Therapeutic music is offered as a service (not a performance) to the ill in hospitals and other facilities, to the elderly in assisted living and nursing or convalescent centers, and to the dying in hospice. Often this music is played at the bedside. Because the music is not entertainment, the patient is not expected to respond to the musician with applause. Instead, the patient can simply listen to the music, and may even be asleep. The patient may request that the music be stopped at any time. The focus is on the patient’s needs, but family members, visitors, and caregivers may also receive benefits from this music.
"How we care for the sick and dying, no matter how they contracted their disease, is a matter of our own personal responsibility and a collective measure of our humanity."
— David Aldridge, Music Therapy in Palliative Care: New Voices
According to Alicia Ann Clair in her book Therapeutic Uses of Music with Older Adults, music used during surgical and medical procedures helps patients to relax by the following methods:
- Establishing a comfortable, familiar environment in the hospital or other facility
- Initiating positive and pleasant experiences in a setting usually associated with physical pain and feelings of anxiety
- Structuring the time patients must wait before, during, and after procedures
- Offering a distraction from the procedure
- Quieting the effects of the bustling routines of the medical facility
Music is a viable approach to maintaining the quality of life of people receiving palliative care for several reasons, according to Clair, including:
- Providing a basis for reminiscence and life review
- Providing a means for relating to others
- Offering distraction from physical pain and discomfort
- Providing emotional comfort and relief from anxiety
- Providing enjoyment
- Providing release in the last hours of life
The medical effects of therapeutic music are still being explored. However, recent scientific studies support the premise that live music can assist in:
- Pain reduction and management.
- Blood pressure reduction.
- Reduction of patient anxiety.
- Reduction of pharmacological drug dosages required for pain, anesthesia, and other medical objectives.
- Relaxation of voluntary and involuntary muscles.
- Memory recall for dementia patients.
Some of the results of these studies can be found on the web site for Music for Healing and Transition Program.
David Aldridge (editor), Music Therapy in Palliative Care: New Voices
Stella Benson, The Healing Musician - A Guide to Playing Healing Music at the Bedside
Alicia Ann Clair, Therapeutic Uses of Music with Older Adults
Susan B. Hanser, The New Music Therapist’s Handbook
Robert Jourdain, Music, the Brain, and Ecstasy
Deforia Lane, Music as Medicine
Candace B. Pert, Molecules of Emotion
Dale B. Taylor, Biomedical Foundations of Music as Therapy
Links Related to Healing Music:
Music for Healing and Transition Program: http://www.mhtp.org/
International Healing Musician’s Program: http://www.healingmusician.com/index.html
Music Therapy Resources:
Music Therapy is the clinical and evidence-based use of music interventions to accomplish individualized goals within a therapeutic environment.

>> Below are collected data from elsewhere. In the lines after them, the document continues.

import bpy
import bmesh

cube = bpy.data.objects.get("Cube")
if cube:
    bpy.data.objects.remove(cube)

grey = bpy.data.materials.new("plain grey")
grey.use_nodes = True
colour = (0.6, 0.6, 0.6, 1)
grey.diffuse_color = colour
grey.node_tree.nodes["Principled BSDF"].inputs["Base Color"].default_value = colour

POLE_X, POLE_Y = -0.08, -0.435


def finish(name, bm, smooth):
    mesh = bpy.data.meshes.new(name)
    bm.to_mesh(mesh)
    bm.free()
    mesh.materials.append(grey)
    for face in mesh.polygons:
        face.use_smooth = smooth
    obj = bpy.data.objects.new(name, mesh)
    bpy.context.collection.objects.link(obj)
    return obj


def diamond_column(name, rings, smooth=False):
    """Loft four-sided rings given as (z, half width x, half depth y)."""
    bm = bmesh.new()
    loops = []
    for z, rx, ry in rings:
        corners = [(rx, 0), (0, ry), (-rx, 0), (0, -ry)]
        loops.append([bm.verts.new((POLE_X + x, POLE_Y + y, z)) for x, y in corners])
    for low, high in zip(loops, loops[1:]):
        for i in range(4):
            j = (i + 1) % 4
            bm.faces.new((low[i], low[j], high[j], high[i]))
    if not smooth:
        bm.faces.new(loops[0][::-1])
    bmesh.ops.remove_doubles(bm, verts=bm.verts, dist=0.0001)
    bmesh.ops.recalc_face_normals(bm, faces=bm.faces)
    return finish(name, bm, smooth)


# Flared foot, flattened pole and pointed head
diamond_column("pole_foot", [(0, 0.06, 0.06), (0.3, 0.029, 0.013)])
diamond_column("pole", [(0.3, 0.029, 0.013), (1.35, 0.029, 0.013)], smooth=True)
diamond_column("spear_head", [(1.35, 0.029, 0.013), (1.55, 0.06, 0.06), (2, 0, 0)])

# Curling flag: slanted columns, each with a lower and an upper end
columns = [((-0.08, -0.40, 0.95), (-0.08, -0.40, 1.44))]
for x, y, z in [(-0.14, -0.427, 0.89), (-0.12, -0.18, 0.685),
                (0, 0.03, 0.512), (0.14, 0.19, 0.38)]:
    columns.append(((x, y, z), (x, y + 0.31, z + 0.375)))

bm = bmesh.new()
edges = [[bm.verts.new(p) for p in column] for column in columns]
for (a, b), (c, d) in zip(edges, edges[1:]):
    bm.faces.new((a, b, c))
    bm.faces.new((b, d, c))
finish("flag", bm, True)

Music therapy is applied by a credentialed professional who has completed an approved music therapy program. I am not a music therapist, but for those interested the following are some excellent resources.
American Music Therapy Association: http://www.musictherapy.org/
World Federation of Music Therapy: http://www.wfmt.info/
Music Therapy Source: http://www.musictherapysource.com/